**Task to complete**
Across the listing, how many lines contain "Matrix"? The reply is the number alone.
▼▼▼
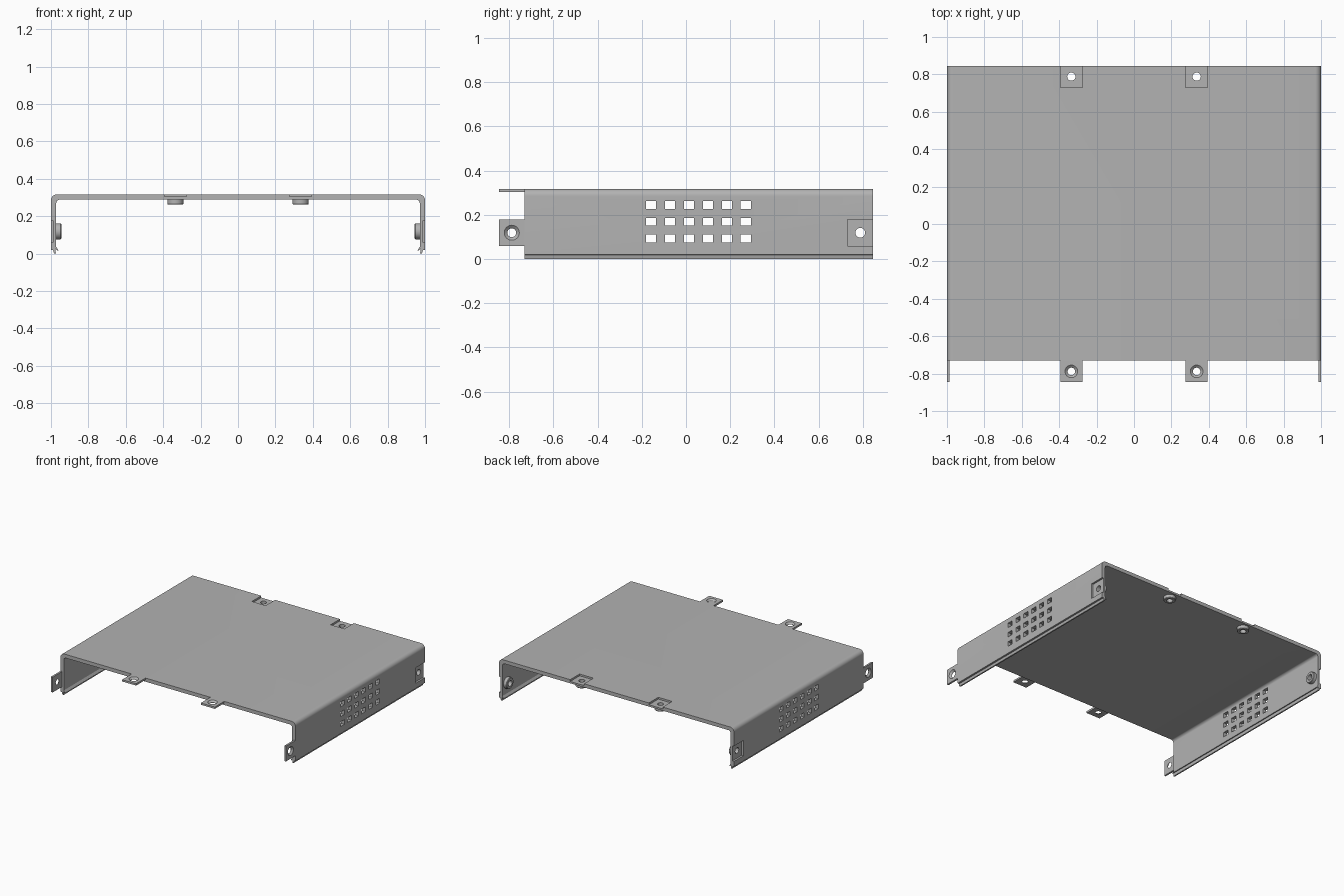
import bpy, bmesh, math
from mathutils import Matrix, Vector

cube = bpy.data.objects.get("Cube")
if cube:
    bpy.data.objects.remove(cube, do_unlink=True)

steel = bpy.data.materials.new("grey steel")
steel.use_nodes = True
GREY = (0.45, 0.45, 0.45, 1)
steel.diffuse_color = GREY
steel.node_tree.nodes["Principled BSDF"].inputs["Base Color"].default_value = GREY

TOP, SHEET, THIN = 0.317, 0.028, 0.014
FRONT, BACK = -0.73, 0.845
TAB_X, SCREW_Y, SCREW_Z, HALF = 0.335, 0.788, 0.119, 0.059
HOLE_R, SINK_R, BOSS_R, BOSS_H = 0.022, 0.034, 0.043, 0.027


def finish(bm, name):
    bmesh.ops.recalc_face_normals(bm, faces=bm.faces)
    mesh = bpy.data.meshes.new(name)
    bm.to_mesh(mesh)
    bm.free()
    mesh.materials.append(steel)
    ob = bpy.data.objects.new(name, mesh)
    bpy.context.collection.objects.link(ob)
    return ob


def add_box(bm, lo, hi):
    lo, hi = Vector(lo), Vector(hi)
    size = Matrix.Diagonal((*(hi - lo), 1))
    bmesh.ops.create_cube(bm, size=1, matrix=Matrix.Translation((lo + hi) / 2) @ size)


def add_lathe(bm, profile, frame, closed=True, steps=32):
    """Spin (radius, height) points about the frame's z axis."""
    rings = [[bm.verts.new(frame @ Vector((r * math.cos(a), r * math.sin(a), h)))
              for a in (math.tau * i / steps for i in range(steps))] for r, h in profile]
    pairs = list(zip(rings, rings[1:]))
    if closed:
        pairs.append((rings[-1], rings[0]))
    else:
        bm.faces.new(rings[0])
        bm.faces.new(rings[-1])
    for a, b in pairs:
        for i in range(steps):
            j = (i + 1) % steps
            bm.faces.new((a[i], a[j], b[j], b[i]))


def cut(ob, bm):
    cutter = finish(bm, "cutter")
    cutter.hide_render = True
    mod = ob.modifiers.new("cut", 'BOOLEAN')
    mod.operation, mod.solver, mod.object = 'DIFFERENCE', 'EXACT', cutter
    bpy.ops.object.select_all(action='DESELECT')
    bpy.context.view_layer.objects.active = ob
    ob.select_set(True)
    bpy.ops.object.modifier_apply(modifier=mod.name)
    bpy.data.objects.remove(cutter, do_unlink=True)


def smooth(ob):
    bpy.ops.object.select_all(action='DESELECT')
    bpy.context.view_layer.objects.active = ob
    ob.select_set(True)
    bpy.ops.object.shade_smooth_by_angle(angle=math.radians(30))


def arc(cx, cz, r, a0, a1, n=8):
    return [(cx + r * math.cos(t), cz + r * math.sin(t))
            for t in (math.radians(a0 + (a1 - a0) * i / n) for i in range(n + 1))]


# Folded sheet: half of the cross-section, from the inside of the roof round to
# the outside, with a hooked rail under the wall
inner = 1 - SHEET
half = arc(inner - 0.02, TOP - SHEET - 0.02, 0.02, 90, 0)
half += [(inner, 0.036), (0.96, 0.018), (0.965, 0.016), (0.976, 0.026),
         (0.974, 0.0), (0.984, 0.0), (0.988, 0.018), (1.0, 0.02)]
half += arc(1 - 0.032, TOP - 0.032, 0.032, 0, 90)
section = half + [(-x, z) for x, z in reversed(half)]
bm = bmesh.new()
face = bm.faces.new([bm.verts.new((x, FRONT, z)) for x, z in section])
ext = bmesh.ops.extrude_face_region(bm, geom=[face])
bmesh.ops.translate(bm, vec=(0, BACK - FRONT, 0),
                    verts=[v for v in ext["geom"] if isinstance(v, bmesh.types.BMVert)])
cover = finish(bm, "folded_cover")

# Vent slots through both walls
bm = bmesh.new()
for side in (-1, 1):
    for col in range(6):
        for row in range(3):
            y, z = -0.158 + col * 0.0857, 0.093 + row * 0.0757
            add_box(bm, (side * 0.985 - 0.05, y - 0.023, z - 0.018),
                    (side * 0.985 + 0.05, y + 0.023, z + 0.018))
cut(cover, bm)


def frames(y):
    """Outward-facing screw positions on the roof and walls at one end."""
    for sx, label in ((1, "left"), (-1, "right")):
        yield label + "_roof", Matrix.Translation((sx * TAB_X, y, TOP))
        yield label + "_wall", (Matrix.Translation((sx, y, SCREW_Z))
                                @ Matrix.Rotation(sx * math.pi / 2, 4, 'Y'))


# Back pockets and their screw holes
pockets, holes = bmesh.new(), bmesh.new()
for label, frame in frames(SCREW_Y):
    piece = bmesh.new()
    add_box(piece, (-HALF, -HALF + 0.002, -THIN), (HALF, 0.1, 0.05))
    piece.transform(frame)
    temp = bpy.data.meshes.new("pocket")
    piece.to_mesh(temp)
    piece.free()
    pockets.from_mesh(temp)
    bpy.data.meshes.remove(temp)
    add_lathe(holes, [(HOLE_R, -0.1), (HOLE_R, 0.1)], frame, closed=False)
cut(cover, pockets)
cut(cover, holes)
smooth(cover)

# Threaded bosses under the pockets
for label, frame in frames(SCREW_Y):
    bm = bmesh.new()
    low = -SHEET - BOSS_H
    add_lathe(bm, [(HOLE_R, -SHEET), (BOSS_R, -SHEET), (BOSS_R, low + 0.004),
                   (BOSS_R - 0.004, low), (HOLE_R, low)], frame)
    smooth(finish(bm, label + "_boss"))

# Front tabs with countersunk holes
for label, frame in frames(-SCREW_Y):
    bm = bmesh.new()
    add_box(bm, (-HALF, -BACK + SCREW_Y, -THIN), (HALF, FRONT + SCREW_Y, 0))
    bm.transform(frame)
    tab = finish(bm, label + "_tab")
    bm = bmesh.new()
    add_lathe(bm, [(HOLE_R - 0.002, -0.05), (HOLE_R - 0.002, -THIN + 0.002),
                   (SINK_R, 0), (SINK_R, 0.02)], frame, closed=False)
    cut(tab, bm)
    smooth(tab)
▲▲▲
**Answer section**
6